**Problem**:
Please go through the records below and return every line holding the word "remove".

____

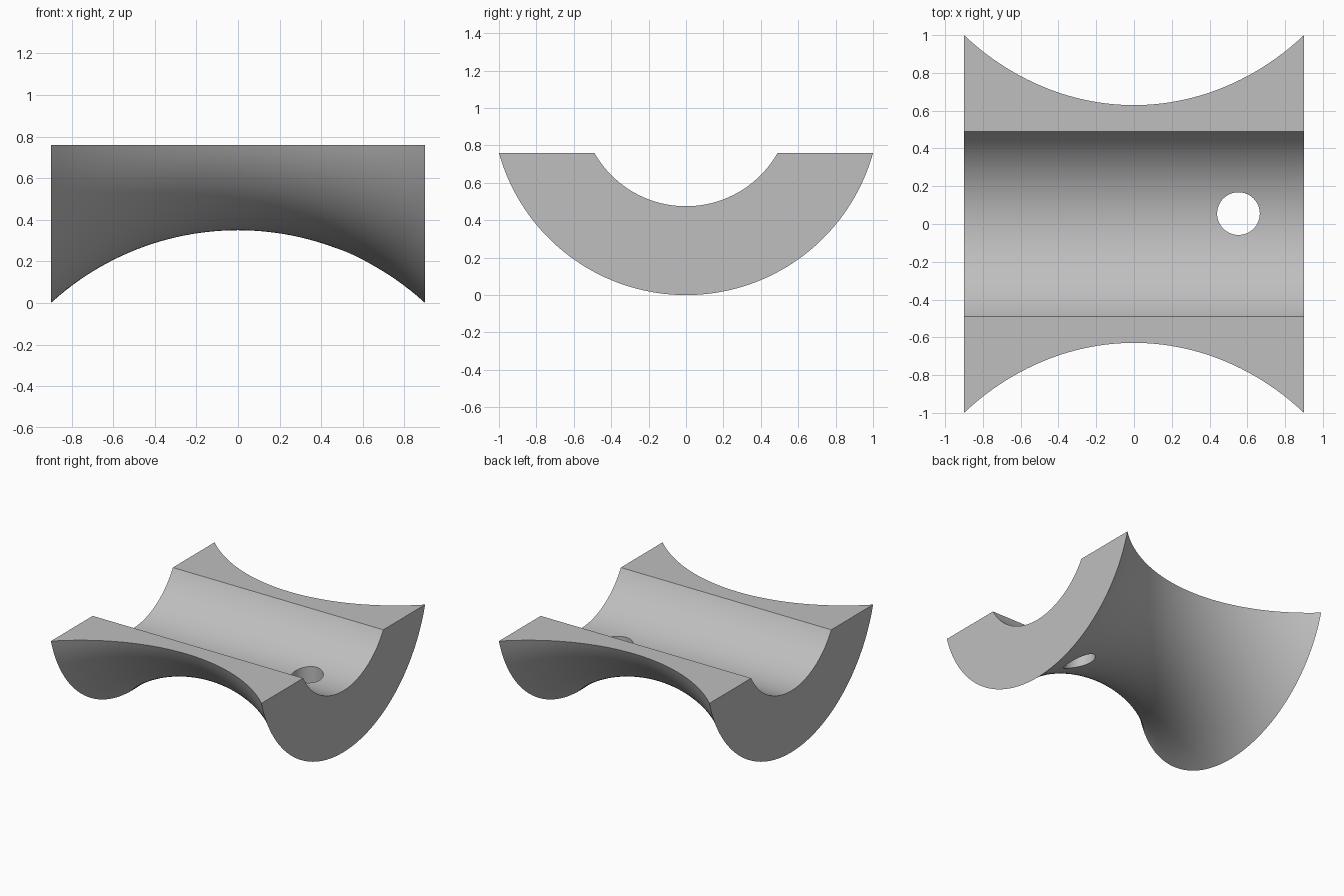
import bpy, bmesh
from math import acos, sin, cos, sqrt, radians

if "Cube" in bpy.data.objects:
    bpy.data.objects.remove(bpy.data.objects["Cube"])

AXIS_Z = 1.038      # height of the axis both curved walls turn about
TOP_Z = 0.76        # flat top rims
HALF_X = 0.9
WAIST_R = 0.688     # outer radius at the middle
FLARE_R = 1.332     # radius of the concave outer profile
BORE_R = 0.563      # trough radius
STATIONS, STEPS = 48, 72

grey = bpy.data.materials.new("plain grey")
grey.use_nodes = True
colour = (0.52, 0.52, 0.52, 1)
grey.diffuse_color = colour
grey.node_tree.nodes["Principled BSDF"].inputs["Base Color"].default_value = colour


def arc(x, r):
    """Arc below the axis, ending on the flat top, from -y to +y."""
    half = acos((AXIS_Z - TOP_Z) / r)
    angles = [half * (2 * i / STEPS - 1) for i in range(STEPS + 1)]
    return [(x, r * sin(a), AXIS_Z - r * cos(a)) for a in angles]


# Saddle body: cross-sections lofted along x
bm = bmesh.new()
rings = []
for s in range(STATIONS + 1):
    x = HALF_X * (2 * s / STATIONS - 1)
    outer_r = WAIST_R + FLARE_R - sqrt(FLARE_R ** 2 - x ** 2)
    section = arc(x, outer_r) + arc(x, BORE_R)[::-1]
    rings.append([bm.verts.new(p) for p in section])
for a, b in zip(rings, rings[1:]):
    for i in range(len(a)):
        j = (i + 1) % len(a)
        bm.faces.new((a[i], a[j], b[j], b[i]))
bm.faces.new(rings[0])
bm.faces.new(rings[-1])
bmesh.ops.recalc_face_normals(bm, faces=bm.faces)
mesh = bpy.data.meshes.new("saddle_block")
bm.to_mesh(mesh)
bm.free()
mesh.materials.append(grey)
body = bpy.data.objects.new("saddle_block", mesh)
bpy.context.collection.objects.link(body)

# Vertical drain hole through the trough floor
bpy.ops.mesh.primitive_cylinder_add(vertices=64, radius=0.113, depth=2,
                                    location=(0.553, 0.055, 0.4))
cutter = bpy.context.object
cutter.name = "hole_cutter"
cutter.hide_render = True
cutter.data.materials.append(grey)

bpy.ops.object.select_all(action='DESELECT')
body.select_set(True)
bpy.context.view_layer.objects.active = body
cut = body.modifiers.new("hole", 'BOOLEAN')
cut.operation = 'DIFFERENCE'
cut.solver = 'EXACT'
cut.object = cutter
bpy.ops.object.modifier_apply(modifier=cut.name)
bpy.data.objects.remove(cutter)
bpy.ops.object.shade_smooth_by_angle(angle=radians(30))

____

**Worked solution**:
    bpy.data.objects.remove(bpy.data.objects["Cube"])
bpy.data.objects.remove(cutter)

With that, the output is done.